I have a friend that warns me that one day the lack of sleep is going to catch up to me… ok…ok… in 2013 I promise to sleep more! But how am I going to sleep more and still be productive? Kevin has some ideas…

Okay, I know it sounds ridiculous. But accomplishing my preferred future requires this level of activity. I have the same 24 hours in a day that you do, but I have made specific choices that allow me to make the most of every day, and still feel happy and relaxed. Perhaps these tips will help you make the most of your time as well.

1. Pick Your Priorities

Make choices about the activities in your life. With most endeavors, you can either go deep or go wide. Focus on spending time that for you is fun and productive.

What lifestyle do you want? I am clear about mine, are you clear about yours?

2. Go For Efficiency

You don’t do everything well. The things you do well usually give you greater joy and require less time. Don’t take on something with a steep learning curve if you don’t have the available bandwidth.

I love this one, because when we work within our strengths, we are happier and the sky’s the limit.

3. Integrate Your Activities

Many people go crazy trying to figure out how to spend time with friends, family, work, play, etc. Stop trying to balance time between them all.
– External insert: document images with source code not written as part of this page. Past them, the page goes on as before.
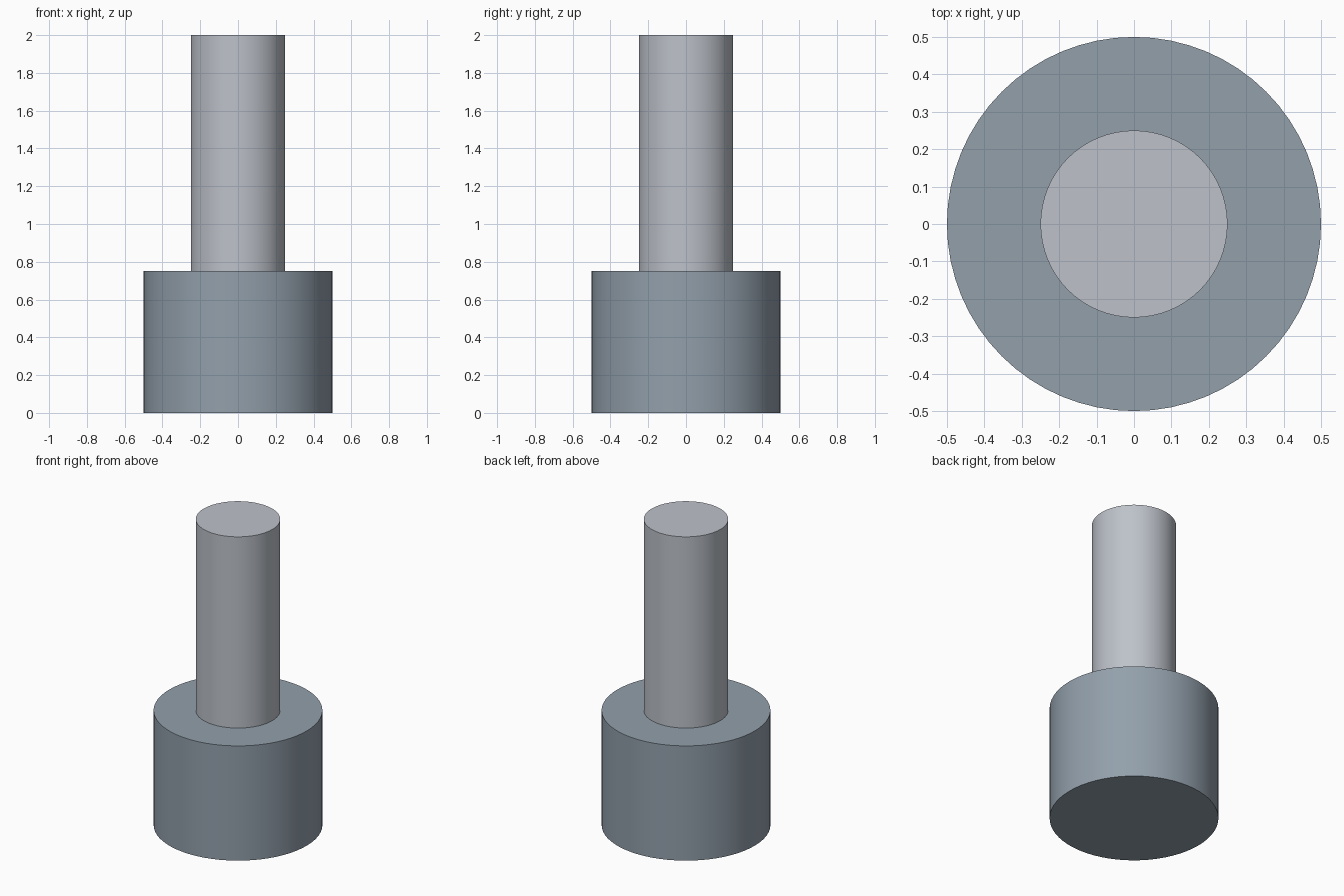
import bpy
import math

if "Cube" in bpy.data.objects:
    bpy.data.objects.remove(bpy.data.objects["Cube"])


def cylinder(name, radius, z0, z1, color, sides=64):
    bpy.ops.mesh.primitive_cylinder_add(
        vertices=sides, radius=radius, depth=z1 - z0, location=(0, 0, (z0 + z1) / 2))
    obj = bpy.context.object
    obj.name = name
    bpy.ops.object.shade_smooth_by_angle(angle=math.radians(30))
    mat = bpy.data.materials.new(name + "_metal")
    mat.diffuse_color = (*color, 1.0)
    mat.use_nodes = True
    mat.node_tree.nodes["Principled BSDF"].inputs["Base Color"].default_value = mat.diffuse_color
    obj.data.materials.append(mat)
    return obj


# Wide round base, dark blue-grey
cylinder("base", 0.5, 0.0, 0.75, (0.29, 0.35, 0.41))

# Narrow shaft, lighter grey, set into the base and kept just above its underside
cylinder("shaft", 0.25, 0.02, 2.0, (0.51, 0.54, 0.59))
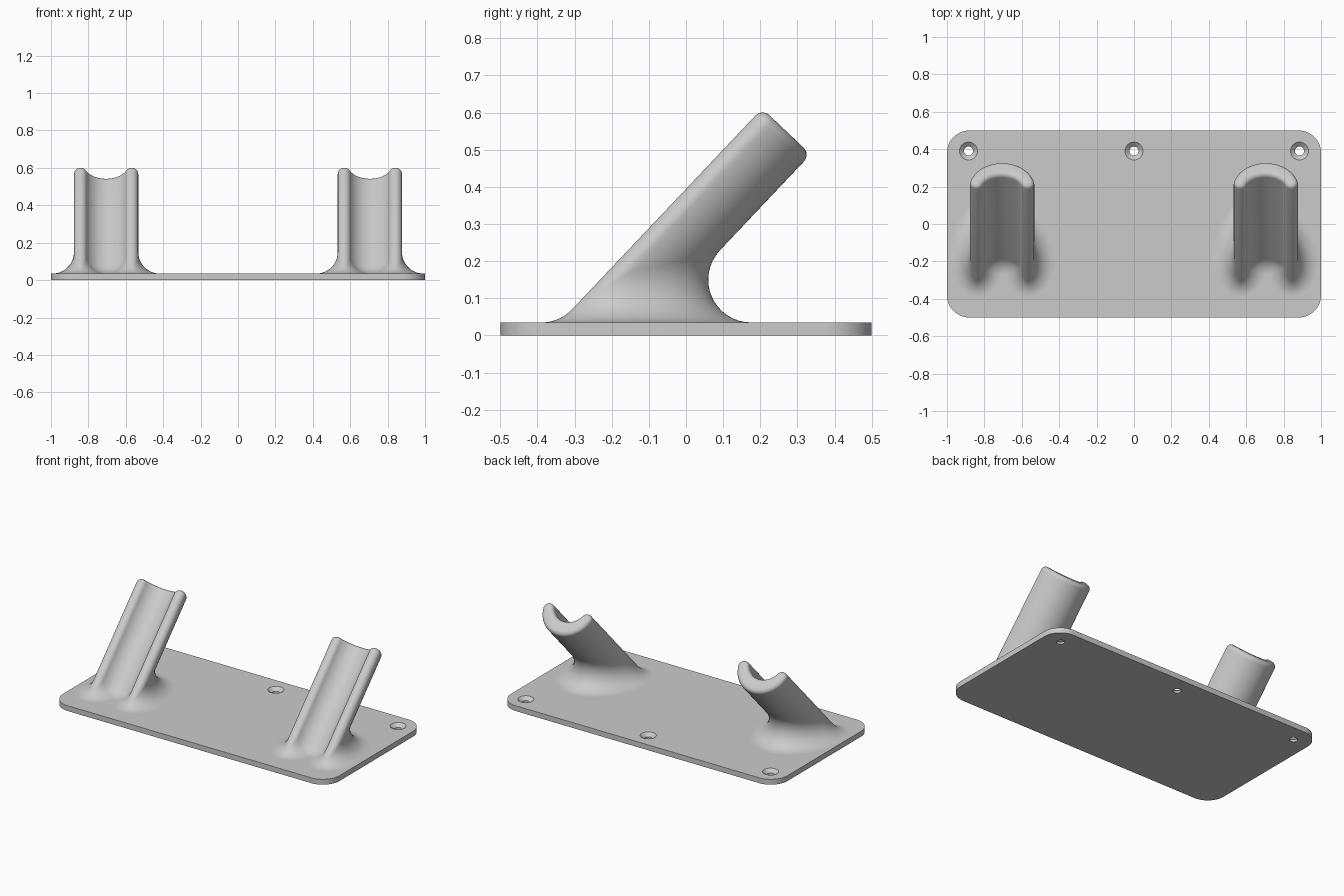
import bpy, bmesh
from math import sin, cos, pi, radians, atan2, hypot
from mathutils import Vector

if "Cube" in bpy.data.objects:
    bpy.data.objects.remove(bpy.data.objects["Cube"])

grey = bpy.data.materials.new("plain grey")
grey.use_nodes = True
grey.diffuse_color = (0.6, 0.6, 0.6, 1)
grey.node_tree.nodes["Principled BSDF"].inputs["Base Color"].default_value = (0.6, 0.6, 0.6, 1)

THICK = 0.035            # base plate thickness


def loft(name, stacks):
    """Closed skins over stacks of rings, all in one object."""
    bm = bmesh.new()
    for rings in stacks:
        rows = [[bm.verts.new(p) for p in ring] for ring in rings]
        n = len(rows[0])
        for a, b in zip(rows, rows[1:]):
            for i in range(n):
                j = (i + 1) % n
                bm.faces.new((a[i], a[j], b[j], b[i]))
        bm.faces.new(rows[0][::-1])
        bm.faces.new(rows[-1])
    bmesh.ops.recalc_face_normals(bm, faces=bm.faces)
    mesh = bpy.data.meshes.new(name)
    bm.to_mesh(mesh)
    bm.free()
    obj = bpy.data.objects.new(name, mesh)
    bpy.context.collection.objects.link(obj)
    mesh.materials.append(grey)
    return obj


def smooth(obj):
    bpy.ops.object.select_all(action="DESELECT")
    obj.select_set(True)
    bpy.context.view_layer.objects.active = obj
    bpy.ops.object.shade_smooth_by_angle(angle=radians(30))


def arc(cx, cy, r, start, end, steps, side=1):
    """Points on an arc, each with its outward normal."""
    out = []
    for i in range(steps):
        t = start + (end - start) * i / steps
        out.append((Vector((cx + r * cos(t), cy + r * sin(t))),
                    Vector((cos(t), sin(t))) * side))
    return out


# Base plate with rounded corners
def plate_outline(z, r=0.12):
    ring = []
    for k, (sx, sy) in enumerate([(1, 1), (-1, 1), (-1, -1), (1, -1)]):
        for i in range(13):
            t = (k + i / 12) * pi / 2
            ring.append((sx * (1 - r) + r * cos(t), sy * (0.5 - r) + r * sin(t), z))
    return ring


plate = loft("base_plate", [[plate_outline(0), plate_outline(THICK)]])


# Countersunk screw holes along the back edge
def circle(x, y, z, r, n=40):
    return [(x + r * cos(2 * pi * i / n), y + r * sin(2 * pi * i / n), z) for i in range(n)]


hole = [(-0.02, 0.024), (0.014, 0.024), (THICK, 0.048), (0.06, 0.078)]
cutter = loft("hole_cutter", [[circle(x, 0.39, z, r) for z, r in hole]
                              for x in (-0.885, 0, 0.885)])
cutter.hide_render = True
cut = plate.modifiers.new("holes", "BOOLEAN")
cut.operation = "DIFFERENCE"
cut.solver = "EXACT"
cut.object = cutter
bpy.context.view_layer.objects.active = plate
bpy.ops.object.modifier_apply(modifier=cut.name)
bpy.data.objects.remove(cutter)
smooth(plate)

# Cradle cross-section: outer arc, two rounded lips and a round groove
OUTER, LIP, LIP_Y, FLOOR = 0.175, 0.035, -0.03, -0.08
lip_x = ((OUTER - LIP) ** 2 - LIP_Y ** 2) ** 0.5
k = LIP_Y - FLOOR
groove = (lip_x ** 2 + k ** 2 - LIP ** 2) / (2 * (k + LIP))
groove_y = groove + FLOOR
low = atan2(LIP_Y, lip_x)
inner = atan2(LIP_Y - groove_y, lip_x)
section = (arc(0, 0, OUTER, -pi - low, low, 48)
           + arc(lip_x, LIP_Y, LIP, low, pi + inner, 18)
           + arc(0, groove_y, groove, inner, -pi - inner, 32, -1)
           + arc(-lip_x, LIP_Y, LIP, -inner, pi - low, 18))

# Tilted frame of the cradle, its end and its blends
TILT = radians(46.6)
AXIS = Vector((0, cos(TILT), sin(TILT)))
UP = Vector((0, -sin(TILT), cos(TILT)))
LIFT, END, EDGE, FILLET = 0.266, 0.585, 0.027, 0.115
DOWN = Vector((0, 0, -1))


def place(p, u):
    return Vector((p.x, 0, 0)) + UP * (p.y + LIFT) + AXIS * u


def base_point(p, n, t):
    """Point on the fillet between the plate (t = 0) and the wall (t = 1)."""
    q = p + n * FILLET
    u = (THICK + FILLET - (q.y + LIFT) * cos(TILT)) / sin(TILT)
    wall = -(Vector((n.x, 0, 0)) + UP * n.y)
    angle = DOWN.angle(wall)
    d = (DOWN * sin((1 - t) * angle) + wall * sin(t * angle)) / sin(angle)
    return place(q, u) + d * FILLET


def cradle(name, x):
    rings = [[base_point(p, n, i / 16) for p, n in section] for i in range(17)]
    rings.insert(0, [p + DOWN * 0.015 for p in rings[0]])
    for i in range(9):
        t = i / 8 * pi / 2
        rings.append([place(p - n * EDGE * (1 - cos(t)), END - EDGE + EDGE * sin(t))
                      for p, n in section])
    obj = loft(name, [rings])
    obj.location.x = x
    smooth(obj)


for side, x in (("left", 0.705), ("right", -0.705)):
    cradle(side + "_cradle", x)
Find ways to enjoy them in a combined manner.

When you can share the thing you like doing with the people you like being around, it can’t get any better than that.

4. Actively Manage Time-wasters

Social media, family, friends, employees, co-workers and general whiners all under certain circumstances can suck precious time from you if you let them. Budget your time for necessary activities. Make a choice to limit non-supportive interactions that don’t energize you.

Don’t let people hijack your time. Yes, easier said than done. But if it becomes your focus, you are more able to recognize each situation as it happens… and short circuit it.

5. Be an Active Learner

You would think learning takes more time from you, but actually there are always new tools and new ways of doing things that can save you time on mundane tasks freeing you up for your priorities.

Lawyers are generally avid learners. So, put it to work.

6. Lighten Up

No need to beat yourself up if you can’t do all the things you want because you are handling other stuff that needs attention. It happens. The world won’t come to an end in most cases just because you left a few things undone. Celebrate progress and keep refining toward a happy productive existence.

We all need to take this one to heart… celebrate the journey!

So, you and I may not be as productive as Kevin but if we put some of his ideas to use I suspect we will make improvement… don’t you?